When the line containing "s = cu.splines.new(kind)" appears in the entries below, begin printing there and stop after the line containing "ob.select_set(True)"; print each of those lines exactly and no other line.

> Supplied data:
::::

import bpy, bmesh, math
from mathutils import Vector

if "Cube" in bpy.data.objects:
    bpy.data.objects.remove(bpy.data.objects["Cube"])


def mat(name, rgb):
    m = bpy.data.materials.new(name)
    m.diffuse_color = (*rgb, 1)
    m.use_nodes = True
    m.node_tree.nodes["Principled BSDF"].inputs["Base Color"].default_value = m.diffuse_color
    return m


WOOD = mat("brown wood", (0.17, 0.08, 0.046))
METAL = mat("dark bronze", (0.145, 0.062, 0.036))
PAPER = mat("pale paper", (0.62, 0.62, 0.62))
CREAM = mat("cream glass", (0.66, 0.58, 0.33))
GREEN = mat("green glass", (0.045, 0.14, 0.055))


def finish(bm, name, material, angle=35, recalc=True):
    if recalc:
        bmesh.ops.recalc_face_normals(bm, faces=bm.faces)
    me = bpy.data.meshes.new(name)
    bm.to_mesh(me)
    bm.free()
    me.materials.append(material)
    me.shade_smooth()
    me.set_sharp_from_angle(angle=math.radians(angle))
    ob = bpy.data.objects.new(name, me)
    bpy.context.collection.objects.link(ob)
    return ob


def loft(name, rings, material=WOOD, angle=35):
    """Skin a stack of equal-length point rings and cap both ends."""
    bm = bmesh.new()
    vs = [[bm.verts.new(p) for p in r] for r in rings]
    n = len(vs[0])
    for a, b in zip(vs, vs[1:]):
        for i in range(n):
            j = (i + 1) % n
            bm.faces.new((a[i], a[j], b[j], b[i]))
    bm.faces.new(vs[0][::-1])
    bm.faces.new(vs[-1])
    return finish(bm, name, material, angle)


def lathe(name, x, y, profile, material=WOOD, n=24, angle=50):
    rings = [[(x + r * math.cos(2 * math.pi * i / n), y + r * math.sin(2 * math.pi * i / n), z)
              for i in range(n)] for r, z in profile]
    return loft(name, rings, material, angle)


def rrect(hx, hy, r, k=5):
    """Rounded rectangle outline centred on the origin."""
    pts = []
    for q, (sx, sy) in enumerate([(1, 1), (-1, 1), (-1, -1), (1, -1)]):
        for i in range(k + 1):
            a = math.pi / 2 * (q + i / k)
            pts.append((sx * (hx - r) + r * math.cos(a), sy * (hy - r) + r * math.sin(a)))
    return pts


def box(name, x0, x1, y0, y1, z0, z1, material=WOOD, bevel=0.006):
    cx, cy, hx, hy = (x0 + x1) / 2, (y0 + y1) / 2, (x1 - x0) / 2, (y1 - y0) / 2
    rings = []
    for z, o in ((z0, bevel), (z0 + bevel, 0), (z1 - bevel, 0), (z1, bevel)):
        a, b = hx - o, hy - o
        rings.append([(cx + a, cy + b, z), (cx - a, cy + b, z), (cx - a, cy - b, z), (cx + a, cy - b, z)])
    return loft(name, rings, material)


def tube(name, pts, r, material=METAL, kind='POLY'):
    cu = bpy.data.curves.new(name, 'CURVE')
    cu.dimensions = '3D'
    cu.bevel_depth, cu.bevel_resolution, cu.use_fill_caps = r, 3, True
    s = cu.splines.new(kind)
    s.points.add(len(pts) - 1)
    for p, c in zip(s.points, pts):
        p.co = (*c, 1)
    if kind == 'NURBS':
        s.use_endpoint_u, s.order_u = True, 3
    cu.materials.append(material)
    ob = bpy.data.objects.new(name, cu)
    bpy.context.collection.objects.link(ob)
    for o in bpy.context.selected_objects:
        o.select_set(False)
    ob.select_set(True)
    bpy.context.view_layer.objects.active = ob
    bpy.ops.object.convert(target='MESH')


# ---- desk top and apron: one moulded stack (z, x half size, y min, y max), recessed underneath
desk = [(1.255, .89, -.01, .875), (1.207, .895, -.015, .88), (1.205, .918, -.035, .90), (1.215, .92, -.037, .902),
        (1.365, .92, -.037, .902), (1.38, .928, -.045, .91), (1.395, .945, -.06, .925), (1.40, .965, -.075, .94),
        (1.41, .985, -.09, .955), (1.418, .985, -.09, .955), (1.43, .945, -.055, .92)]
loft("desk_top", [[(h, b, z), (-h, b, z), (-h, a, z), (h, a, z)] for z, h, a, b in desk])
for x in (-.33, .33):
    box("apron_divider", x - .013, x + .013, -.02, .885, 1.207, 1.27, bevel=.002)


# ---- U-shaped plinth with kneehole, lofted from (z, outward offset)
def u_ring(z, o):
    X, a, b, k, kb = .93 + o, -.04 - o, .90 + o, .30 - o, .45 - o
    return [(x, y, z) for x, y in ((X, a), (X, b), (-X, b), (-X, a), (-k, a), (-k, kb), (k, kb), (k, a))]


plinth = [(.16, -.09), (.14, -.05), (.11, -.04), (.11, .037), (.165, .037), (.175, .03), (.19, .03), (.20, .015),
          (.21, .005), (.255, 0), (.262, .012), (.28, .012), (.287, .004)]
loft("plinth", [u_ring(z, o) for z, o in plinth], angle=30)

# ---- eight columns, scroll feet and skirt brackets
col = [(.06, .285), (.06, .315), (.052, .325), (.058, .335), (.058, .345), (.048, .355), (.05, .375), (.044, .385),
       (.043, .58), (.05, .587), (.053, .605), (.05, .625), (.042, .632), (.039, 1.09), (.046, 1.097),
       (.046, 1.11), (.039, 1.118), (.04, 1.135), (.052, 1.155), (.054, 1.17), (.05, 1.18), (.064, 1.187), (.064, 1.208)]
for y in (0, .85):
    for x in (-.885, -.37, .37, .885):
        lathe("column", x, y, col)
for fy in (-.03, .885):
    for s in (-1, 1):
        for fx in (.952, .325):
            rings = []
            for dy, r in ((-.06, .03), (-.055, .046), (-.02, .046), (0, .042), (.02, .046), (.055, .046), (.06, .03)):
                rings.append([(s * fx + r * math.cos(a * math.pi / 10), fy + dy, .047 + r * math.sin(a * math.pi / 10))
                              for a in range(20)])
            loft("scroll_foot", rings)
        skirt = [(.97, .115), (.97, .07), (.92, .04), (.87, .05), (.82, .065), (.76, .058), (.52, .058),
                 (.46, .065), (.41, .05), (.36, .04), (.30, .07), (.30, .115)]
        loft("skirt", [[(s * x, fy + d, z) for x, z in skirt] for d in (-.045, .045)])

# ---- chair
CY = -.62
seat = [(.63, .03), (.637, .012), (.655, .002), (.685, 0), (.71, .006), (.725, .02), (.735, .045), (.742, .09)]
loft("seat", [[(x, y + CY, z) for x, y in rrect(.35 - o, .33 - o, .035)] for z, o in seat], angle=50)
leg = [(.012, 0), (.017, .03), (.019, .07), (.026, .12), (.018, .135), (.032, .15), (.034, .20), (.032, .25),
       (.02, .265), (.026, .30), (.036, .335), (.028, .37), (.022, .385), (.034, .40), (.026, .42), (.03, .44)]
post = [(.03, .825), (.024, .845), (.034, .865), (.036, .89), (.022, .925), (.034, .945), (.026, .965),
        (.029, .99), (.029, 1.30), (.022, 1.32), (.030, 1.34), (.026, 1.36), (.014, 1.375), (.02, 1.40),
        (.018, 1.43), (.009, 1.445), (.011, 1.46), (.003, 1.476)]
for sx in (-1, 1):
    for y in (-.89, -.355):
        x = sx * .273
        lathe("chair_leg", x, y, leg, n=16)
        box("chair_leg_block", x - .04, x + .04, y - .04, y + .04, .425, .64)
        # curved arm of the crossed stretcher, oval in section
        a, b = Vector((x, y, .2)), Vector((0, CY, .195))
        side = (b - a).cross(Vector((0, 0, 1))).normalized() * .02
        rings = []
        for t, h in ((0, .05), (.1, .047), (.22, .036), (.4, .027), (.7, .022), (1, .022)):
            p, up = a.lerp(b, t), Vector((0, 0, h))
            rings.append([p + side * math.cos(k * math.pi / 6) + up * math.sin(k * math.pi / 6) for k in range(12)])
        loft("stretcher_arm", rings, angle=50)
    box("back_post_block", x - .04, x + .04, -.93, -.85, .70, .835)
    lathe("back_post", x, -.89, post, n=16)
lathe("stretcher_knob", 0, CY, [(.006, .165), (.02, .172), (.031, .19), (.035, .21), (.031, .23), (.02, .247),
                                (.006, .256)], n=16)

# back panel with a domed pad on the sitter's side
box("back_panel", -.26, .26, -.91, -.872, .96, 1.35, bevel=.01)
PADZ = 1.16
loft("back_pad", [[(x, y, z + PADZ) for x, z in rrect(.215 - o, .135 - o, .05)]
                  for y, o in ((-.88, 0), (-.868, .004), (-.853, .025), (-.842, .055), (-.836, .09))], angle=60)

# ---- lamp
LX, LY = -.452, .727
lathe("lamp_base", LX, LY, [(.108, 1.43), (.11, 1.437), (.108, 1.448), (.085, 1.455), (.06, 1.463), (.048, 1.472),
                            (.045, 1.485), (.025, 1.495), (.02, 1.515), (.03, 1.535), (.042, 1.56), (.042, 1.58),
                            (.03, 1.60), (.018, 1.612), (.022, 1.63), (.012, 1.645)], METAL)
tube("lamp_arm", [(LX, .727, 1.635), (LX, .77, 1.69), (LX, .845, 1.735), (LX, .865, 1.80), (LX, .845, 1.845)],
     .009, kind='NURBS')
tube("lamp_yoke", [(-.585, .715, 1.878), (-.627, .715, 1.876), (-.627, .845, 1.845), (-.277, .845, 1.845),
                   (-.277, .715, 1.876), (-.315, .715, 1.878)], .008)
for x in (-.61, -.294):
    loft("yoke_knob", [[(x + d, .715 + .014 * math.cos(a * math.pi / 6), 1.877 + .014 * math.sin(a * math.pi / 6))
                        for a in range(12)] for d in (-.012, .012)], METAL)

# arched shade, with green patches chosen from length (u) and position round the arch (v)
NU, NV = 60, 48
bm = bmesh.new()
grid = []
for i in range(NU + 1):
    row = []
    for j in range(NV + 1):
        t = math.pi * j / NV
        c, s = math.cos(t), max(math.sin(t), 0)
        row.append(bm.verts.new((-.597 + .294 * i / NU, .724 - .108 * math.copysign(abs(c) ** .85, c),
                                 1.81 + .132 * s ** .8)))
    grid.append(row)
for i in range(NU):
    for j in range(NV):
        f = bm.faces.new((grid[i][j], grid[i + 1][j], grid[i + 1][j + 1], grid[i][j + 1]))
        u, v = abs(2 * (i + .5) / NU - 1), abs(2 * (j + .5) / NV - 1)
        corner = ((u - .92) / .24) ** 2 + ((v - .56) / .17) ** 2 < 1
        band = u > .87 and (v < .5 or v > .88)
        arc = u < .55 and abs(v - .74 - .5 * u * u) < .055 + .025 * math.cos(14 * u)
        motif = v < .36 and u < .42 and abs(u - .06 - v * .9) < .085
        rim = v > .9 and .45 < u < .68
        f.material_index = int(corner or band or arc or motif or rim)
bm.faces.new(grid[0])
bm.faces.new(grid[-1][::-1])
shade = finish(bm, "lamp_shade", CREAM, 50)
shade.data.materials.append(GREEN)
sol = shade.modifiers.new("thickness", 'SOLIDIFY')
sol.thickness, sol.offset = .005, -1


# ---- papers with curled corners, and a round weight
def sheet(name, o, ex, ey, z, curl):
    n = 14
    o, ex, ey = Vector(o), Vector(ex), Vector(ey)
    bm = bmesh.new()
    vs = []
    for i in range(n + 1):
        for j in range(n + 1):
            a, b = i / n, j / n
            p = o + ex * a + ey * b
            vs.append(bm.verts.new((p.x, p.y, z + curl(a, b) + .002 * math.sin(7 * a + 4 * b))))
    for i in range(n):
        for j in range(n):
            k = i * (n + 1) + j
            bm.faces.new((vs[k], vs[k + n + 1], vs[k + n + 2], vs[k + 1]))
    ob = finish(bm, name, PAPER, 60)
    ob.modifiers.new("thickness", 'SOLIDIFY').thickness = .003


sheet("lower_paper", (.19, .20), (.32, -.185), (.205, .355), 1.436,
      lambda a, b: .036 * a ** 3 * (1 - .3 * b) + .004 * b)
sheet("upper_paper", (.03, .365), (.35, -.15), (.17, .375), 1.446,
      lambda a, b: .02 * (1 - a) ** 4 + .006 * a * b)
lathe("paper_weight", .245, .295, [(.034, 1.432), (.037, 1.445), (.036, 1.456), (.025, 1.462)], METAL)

::::

> Expected answer:
    s = cu.splines.new(kind)
    s.points.add(len(pts) - 1)
    for p, c in zip(s.points, pts):
        p.co = (*c, 1)
    if kind == 'NURBS':
        s.use_endpoint_u, s.order_u = True, 3
    cu.materials.append(material)
    ob = bpy.data.objects.new(name, cu)
    bpy.context.collection.objects.link(ob)
    for o in bpy.context.selected_objects:
        o.select_set(False)
    ob.select_set(True)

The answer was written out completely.